If you asked Americans to guess how much prescription-drug prices have risen in the past year, I'd bet most of them would pick a number well above 10 percent. The real number is bad enough, but not as bad as people imagine. The AARP's Public Policy Institute analyzed prices for the brand-name prescription drugs most widely used by older Americans, and it found they rose 7.1 percent last year. Is that an atypically small increase? Quite the reverse: It's the steepest increase in five years of such reports by the AARP. How much more did consumers age 50-plus pay for a prescription over the course of 2004? The data worked out to an increase of $51.56 for the year. Since people in that age bracket take an average of three prescription drugs, the average increase per capita was $154.68. That's not chicken feed, but it doesn't quite seem to justify current depictions of the pharmaceutical industry as the embodiment of evil. Meanwhile, prices for the generic drugs most commonly used by older consumers rose by an average of just 0.5 percent in 2004, vs. 13.3 percent in 2003.

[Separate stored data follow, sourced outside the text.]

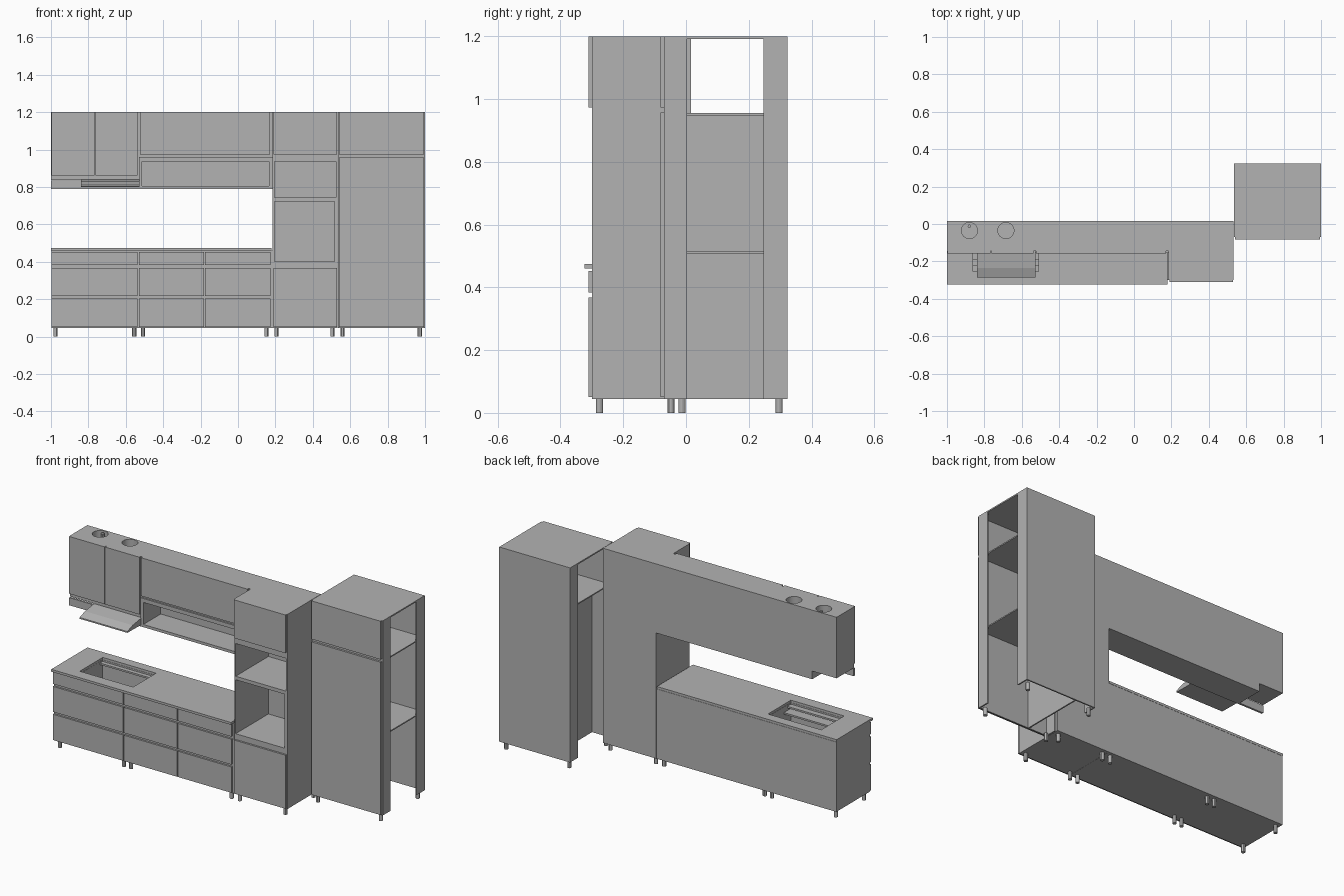
import bpy
import bmesh

if "Cube" in bpy.data.objects:
    bpy.data.objects.remove(bpy.data.objects["Cube"], do_unlink=True)

grey = bpy.data.materials.new("plain grey")
grey.use_nodes = True
grey.diffuse_color = (0.45, 0.45, 0.45, 1)
grey.node_tree.nodes["Principled BSDF"].inputs["Base Color"].default_value = (0.45, 0.45, 0.45, 1)


def finish(name, bm):
    bmesh.ops.recalc_face_normals(bm, faces=bm.faces)
    mesh = bpy.data.meshes.new(name)
    bm.to_mesh(mesh)
    bm.free()
    mesh.materials.append(grey)
    ob = bpy.data.objects.new(name, mesh)
    bpy.context.collection.objects.link(ob)
    return ob


def box(name, x, y, z):
    """Box from (low, high) ranges."""
    bm = bmesh.new()
    bmesh.ops.create_cube(bm, size=1)
    for v in bm.verts:
        v.co = [r[0] if c < 0 else r[1] for c, r in zip(v.co, (x, y, z))]
    return finish(name, bm)


def cylinder(name, x, y, z, radius, sides=12):
    bm = bmesh.new()
    bmesh.ops.create_cone(bm, cap_ends=True, segments=sides, radius1=radius,
                          radius2=radius, depth=z[1] - z[0])
    bmesh.ops.translate(bm, verts=bm.verts, vec=(x, y, sum(z) / 2))
    ob = finish(name, bm)
    bpy.ops.object.select_all(action='DESELECT')
    ob.select_set(True)
    bpy.context.view_layer.objects.active = ob
    bpy.ops.object.shade_smooth_by_angle()
    return ob


def extrude_x(name, profile, x):
    """Close a y-z profile and extrude it along x."""
    bm = bmesh.new()
    face = bm.faces.new([bm.verts.new((x[0], y, z)) for y, z in profile])
    new = bmesh.ops.extrude_face_region(bm, geom=[face])["geom"]
    bmesh.ops.translate(bm, verts=[g for g in new if isinstance(g, bmesh.types.BMVert)],
                        vec=(x[1] - x[0], 0, 0))
    return finish(name, bm)


def cut(ob, cutter):
    mod = ob.modifiers.new("cut", 'BOOLEAN')
    mod.operation = 'DIFFERENCE'
    mod.solver = 'EXACT'
    mod.object = cutter
    cutter.hide_render = True
    cutter.hide_set(True)


BACK = 0.016      # rear plane of the long run
FLOOR = 0.045     # underside of the cabinets
TOP = 1.2
T = 0.008         # panel thickness

# Base cabinets with drawers, countertop and sunken sink
base = box("base_carcass", (-0.998, 0.184), (-0.299, BACK), (FLOOR, 0.459))
counter = box("countertop", (-1, 0.18), (-0.323, BACK), (0.46, 0.474))
basin = box("sink_cutter", (-0.86, -0.51), (-0.255, -0.04), (0.35, 0.6))
cut(base, basin)
cut(counter, basin)
for i, (y, z) in enumerate([(-0.222, 0.45), (-0.19, 0.425)]):
    box(f"sink_ledge_{i}", (-0.86, -0.51), (-0.255, y), (z - 0.01, z))
box("sink_back_ledge", (-0.86, -0.51), (-0.065, -0.04), (0.44, 0.45))
for i, x in enumerate([(-0.998, -0.537), (-0.53, -0.182), (-0.177, 0.173)]):
    for j, z in enumerate([(0.05, 0.203), (0.217, 0.368), (0.383, 0.453)]):
        box(f"drawer_front_{i}_{j}", x, (-0.31, -0.298), z)

# Oven tower: closed bottom and top with two open niches between
TX = (0.185, 0.533)
TY = (-0.299, BACK)
box("tower_base", TX, TY, (FLOOR, 0.402))
box("tower_top", TX, TY, (0.937, TOP))
box("tower_shelf", TX, TY, (0.722, 0.743))
box("tower_back", TX, (BACK - T, BACK), (0.402, 0.937))
box("tower_left_side", (0.525, TX[1]), TY, (0.402, 0.937))
box("tower_right_side", (TX[0], 0.194), TY, (0.402, 0.937))
box("oven_frame_strip", (0.515, 0.525), (-0.299, -0.28), (0.402, 0.722))
box("tower_lower_door", (0.19, 0.528), (-0.31, -0.298), (0.05, 0.368))
box("tower_upper_door", (0.19, 0.528), (-0.31, -0.298), (0.973, TOP))

# Wall cabinets with round duct openings in the top
WY = (-0.145, BACK)
wall = box("wall_cabinet", (-1, -0.53), WY, (0.838, TOP))
for i, x in enumerate((-0.88, -0.685)):
    cut(wall, cylinder(f"duct_cutter_{i}", x, -0.035, (1.13, 1.25), 0.043, 32))
cylinder("duct_pin", -0.88, -0.012, (1.12, 1.195), 0.009)
box("flap_cabinet", (-0.53, 0.185), WY, (0.937, TOP))
for i, x in enumerate([(-0.998, -0.767), (-0.762, -0.537)]):
    box(f"wall_door_{i}", x, (-0.158, -0.144), (0.86, TOP))
box("flap_door", (-0.525, 0.172), (-0.158, -0.144), (0.973, TOP))

# Open niche under the flap cabinet
NX = (-0.53, 0.185)
NY = (-0.155, BACK)
box("niche_floor", NX, NY, (0.79, 0.806))
box("niche_back", NX, (BACK - T, BACK), (0.806, 0.937))
box("niche_right_side", (NX[0], -0.513), NY, (0.806, 0.937))
box("niche_left_side", (0.165, NX[1]), NY, (0.806, 0.937))
box("niche_top_rail", NX, (-0.155, -0.144), (0.937, 0.96))

# Extractor hood with sloping visor
box("hood_body", (-0.84, -0.53), (-0.155, BACK), (0.79, 0.838))
box("hood_fascia", (-1, -0.84), (-0.155, -0.143), (0.79, 0.835))
extrude_x("hood_visor", [(-0.155, 0.84), (-0.235, 0.828), (-0.285, 0.81),
                         (-0.285, 0.802), (-0.155, 0.8)], (-0.84, -0.527))

# Tall corner cabinet, open through its sides
CX = (0.535, 1)
CY = (-0.07, 0.323)
box("tall_top", CX, CY, (TOP - T, TOP))
box("tall_front_panel", CX, (CY[0], CY[0] + T), (FLOOR, TOP - T))
box("tall_back_panel", CX, (CY[1] - T, CY[1]), (FLOOR, TOP - T))
for side, x in (("right", (CX[0], CX[0] + T)), ("left", (CX[1] - T, CX[1]))):
    box(f"tall_{side}_front_stile", x, (CY[0], 0.003), (FLOOR, TOP - T))
    box(f"tall_{side}_back_stile", x, (0.247, CY[1]), (FLOOR, TOP - T))
INNER = 0.66
box("tall_inner_panel", (INNER, INNER + T), (CY[0] + T, CY[1] - T), (FLOOR, 0.948))
box("tall_upper_shelf", (CX[0] + T, CX[1] - T), (CY[0] + T, CY[1] - T), (0.948, 0.955))
box("tall_lower_shelf", (INNER + T, CX[1] - T), (CY[0] + T, CY[1] - T), (0.507, 0.514))
box("tall_lower_door", (0.541, 0.994), (-0.082, -0.069), (0.05, 0.957))
box("tall_upper_door", (0.541, 0.994), (-0.082, -0.069), (0.973, TOP))

# Feet
for x in (-0.975, -0.555, -0.508, 0.152, 0.205, 0.505):
    for y in (-0.276, -0.013):
        cylinder("foot", x, y, (0, FLOOR), 0.011)
for x in (0.558, 0.972):
    for y in (-0.048, 0.297):
        cylinder("foot", x, y, (0, FLOOR), 0.011)
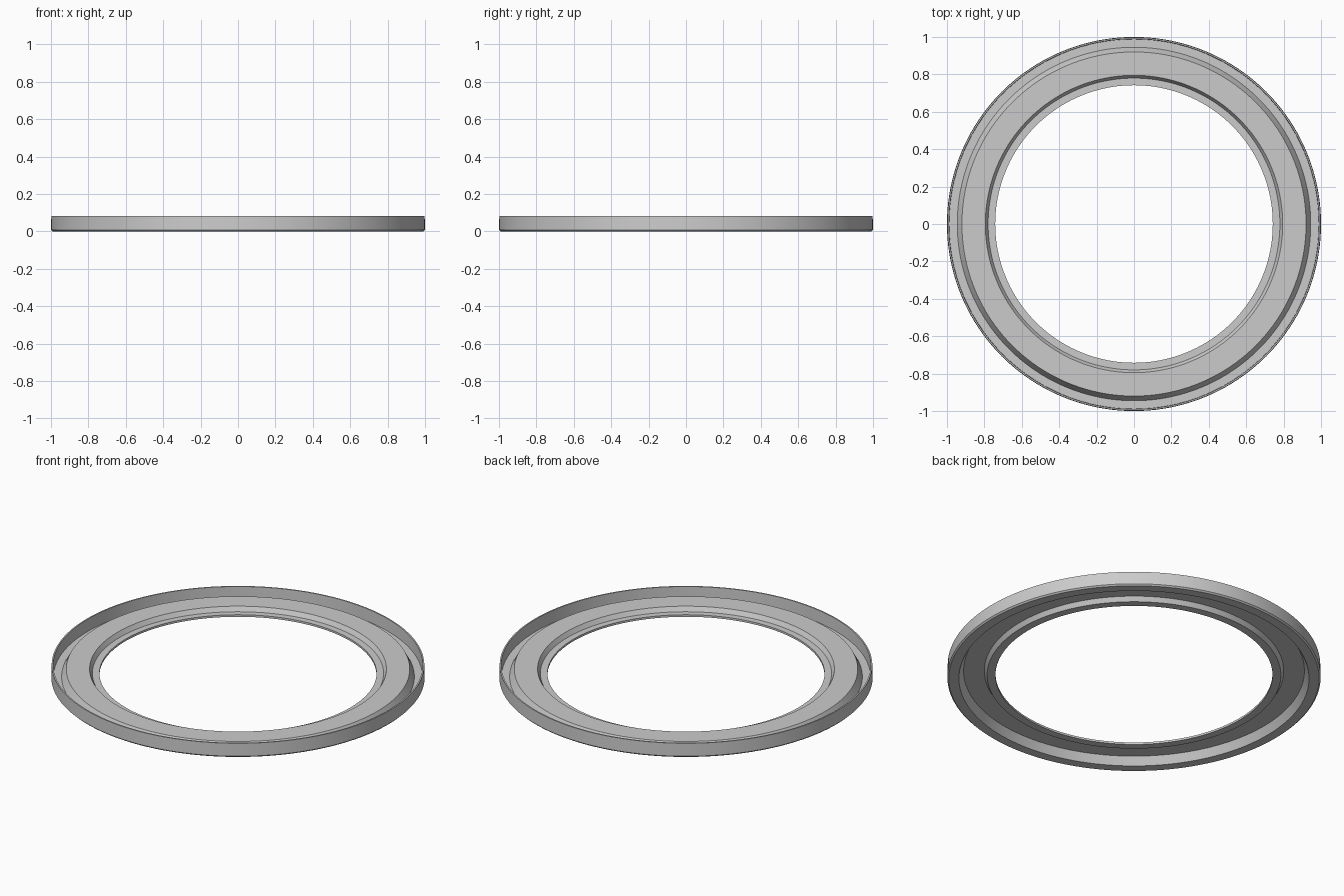
import bpy, bmesh, math

cube = bpy.data.objects.get("Cube")
if cube:
    bpy.data.objects.remove(cube, do_unlink=True)

SEGMENTS = 160

# Single plain grey finish
grey = bpy.data.materials.new("plain grey")
grey.use_nodes = True
colour = (0.6, 0.6, 0.6, 1)
grey.diffuse_color = colour
grey.node_tree.nodes["Principled BSDF"].inputs["Base Color"].default_value = colour

# Closed cross-section (radius, height): thin pressed sheet with an upright
# rim, a low gutter, a raised band and a lower inner lip
top_side = [(0.998, 0.083), (0.99, 0.083), (0.988, 0.012), (0.945, 0.012),
            (0.92, 0.058), (0.795, 0.058), (0.78, 0.032), (0.742, 0.032)]
under_side = [(0.742, 0.02), (0.787, 0.02), (0.802, 0.046), (0.913, 0.046),
              (0.938, 0.0), (0.992, 0.0), (1.0, 0.008)]
profile = top_side + under_side


def lathe(name, points, material):
    """Revolve a closed cross-section around the z axis."""
    bm = bmesh.new()
    rings = []
    for i in range(SEGMENTS):
        a = 2 * math.pi * i / SEGMENTS
        rings.append([bm.verts.new((r * math.cos(a), r * math.sin(a), z))
                      for r, z in points])
    n = len(points)
    for i, ring in enumerate(rings):
        nxt = rings[(i + 1) % SEGMENTS]
        for j in range(n):
            k = (j + 1) % n
            bm.faces.new((ring[j], ring[k], nxt[k], nxt[j]))
    bmesh.ops.recalc_face_normals(bm, faces=bm.faces)
    mesh = bpy.data.meshes.new(name)
    bm.to_mesh(mesh)
    bm.free()
    mesh.materials.append(material)
    obj = bpy.data.objects.new(name, mesh)
    bpy.context.collection.objects.link(obj)
    return obj


ring = lathe("stepped_ring", profile, grey)

# Smooth round the ring, crisp at the steps
bpy.ops.object.select_all(action="DESELECT")
ring.select_set(True)
bpy.context.view_layer.objects.active = ring
bpy.ops.object.shade_smooth_by_angle(angle=math.radians(25))
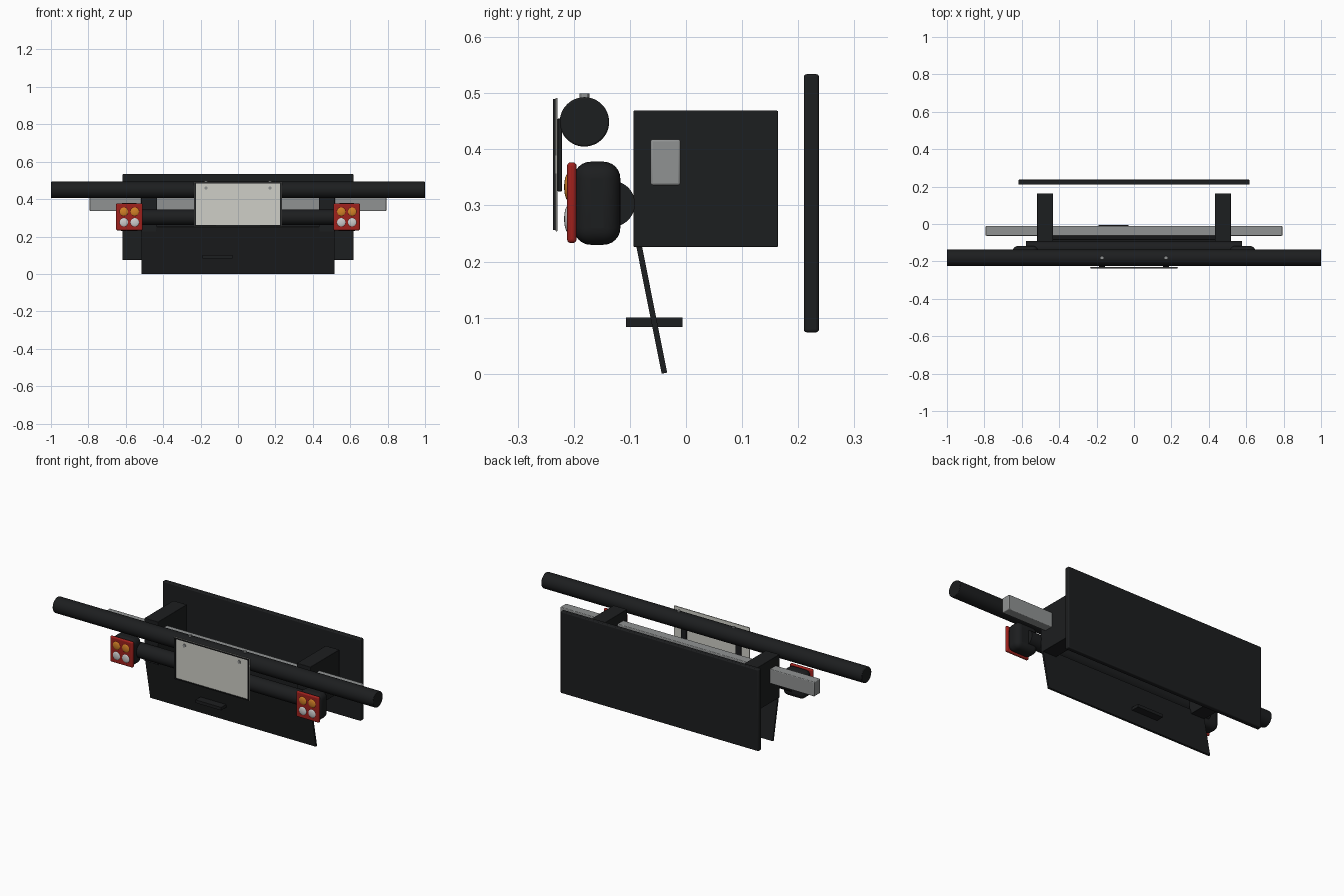
import bpy, math

if "Cube" in bpy.data.objects:
    bpy.data.objects.remove(bpy.data.objects["Cube"])


def material(name, rgb):
    m = bpy.data.materials.new(name)
    m.diffuse_color = (*rgb, 1)
    m.use_nodes = True
    m.node_tree.nodes["Principled BSDF"].inputs["Base Color"].default_value = m.diffuse_color
    return m


BLACK = material("black", (0.012, 0.013, 0.014))
STEEL = material("steel", (0.28, 0.29, 0.29))
RED = material("red", (0.35, 0.015, 0.012))
AMBER = material("amber", (0.65, 0.22, 0.02))
WHITE = material("white", (0.7, 0.7, 0.7))
PLATE = material("plate", (0.62, 0.62, 0.57))


def finish(o, name, mat, bevel=0, segments=3):
    o.name = name
    o.data.materials.append(mat)
    if bevel:
        b = o.modifiers.new("bevel", 'BEVEL')
        b.width, b.segments = bevel, segments
    bpy.ops.object.shade_smooth_by_angle()
    return o


def box(name, x, y, z, mat, bevel=0, segments=3):
    """Box from (min, max) pairs."""
    bpy.ops.mesh.primitive_cube_add(size=1, location=[sum(p) / 2 for p in (x, y, z)])
    o = bpy.context.object
    o.scale = [p[1] - p[0] for p in (x, y, z)]
    bpy.ops.object.transform_apply(location=False, rotation=False)
    return finish(o, name, mat, bevel, segments)


def rod(name, loc, r, length, axis, mat, bevel=0, verts=48):
    rot = {'x': (0, math.pi / 2, 0), 'y': (math.pi / 2, 0, 0), 'z': (0, 0, 0)}[axis]
    bpy.ops.mesh.primitive_cylinder_add(vertices=verts, radius=r, depth=length,
                                        location=loc, rotation=rot)
    return finish(bpy.context.object, name, mat, bevel, 2)


# Cross members
rod("round_bar", (0, -0.181, 0.449), 0.044, 2.0, 'x', BLACK, 0.003)
rod("light_tube", (0, -0.132, 0.303), 0.041, 1.155, 'x', BLACK)
box("steel_crossbar", (-0.793, 0.793), (-0.063, -0.01), (0.336, 0.418), STEEL, 0.004)

# Rear panel
box("rear_panel", (-0.618, 0.618), (0.21, 0.237), (0.074, 0.534), BLACK, 0.005)

# Slanted flap with a plain block through it
flap = box("mud_flap", (-0.517, 0.517), (-0.005, 0.005), (-0.128, 0.128), BLACK)
flap.location = (0, -0.0635, 0.1267)
flap.rotation_euler.x = math.atan2(0.045, 0.226)
box("flap_block", (-0.19, -0.03), (-0.107, -0.006), (0.083, 0.1), BLACK)

# Registration plate: panel and raised border
box("plate_panel", (-0.236, 0.236), (-0.233, -0.229), (0.254, 0.492), PLATE, 0.001, 1)
for s in (-1, 1):
    cx, cz = s * 0.229, 0.373 + s * 0.1135
    box("plate_border_side", (cx - 0.004, cx + 0.004), (-0.237, -0.232), (0.256, 0.49), BLACK)
    box("plate_border_edge", (-0.225, 0.225), (-0.237, -0.232), (cz - 0.003, cz + 0.003), BLACK)

for s in (-1, 1):
    def span(a, b):
        return tuple(sorted((s * a, s * b)))

    # Chassis bracket
    box("side_bracket", span(0.433, 0.518), (-0.094, 0.164), (0.226, 0.469), BLACK, 0.002, 2)

    # Plate hanger and bolts
    box("plate_hanger", span(0.154, 0.188), (-0.229, -0.221), (0.325, 0.455), BLACK, 0.001, 1)
    rod("plate_screw", (s * 0.171, -0.234, 0.459), 0.009, 0.006, 'y', STEEL, 0.001, 24)
    rod("bar_bolt", (s * 0.171, -0.181, 0.493), 0.0095, 0.014, 'z', STEEL, 0.001, 6)

    # Tail light: housing, red lens base, four domed lamps
    box("light_housing", span(0.513, 0.649), (-0.2, -0.117), (0.23, 0.378), BLACK, 0.03, 6)
    box("light_lens", span(0.51, 0.652), (-0.212, -0.195), (0.233, 0.377), RED, 0.007, 4)
    for dx in (-0.029, 0.029):
        for z, mat, kind in ((0.333, AMBER, "amber_lamp"), (0.276, WHITE, "white_lamp")):
            x = s * 0.581 + dx
            bpy.ops.mesh.primitive_uv_sphere_add(segments=24, ring_count=12, radius=0.024,
                                                 location=(x, -0.21, z))
            o = bpy.context.object
            o.scale.y = 0.3
            finish(o, kind, mat)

Amid all the sound and fury about drug pricing, a significant fact is often overlooked: Many people fail to stick with a drug that's been prescribed for them, often for a reason wholly unrelated to its price. In polling by Harris Interactive for The Wall Street Journal Online's Health Industry Edition, 33 percent of adults who've been prescribed a drug to take on a regular basis confessed that they've "often" or "very often" neglected to take it. Eight percent said they very often skipped a dose because they "wanted to save money," with another 6 percent saying they often did so for that reason. Among other reasons for people's "noncompliant" behavior: "I forgot to take them" (4 percent very often, 8 percent often); "I had no symptoms or the symptoms went away" (3 percent very often, 6 percent often); "I didn't believe the drugs were effective" (3 percent very often, 4 percent often); "I had painful or frightening side effects" (2 percent very often, 4 percent often); and "the drugs prevented me from doing other things I wanted to do" (3 percent very often, 4 percent often). While the use (and/or neglect) of prescription drugs is most common at the geezer end of the age continuum, you can see from the chart below how common it is these days throughout the population.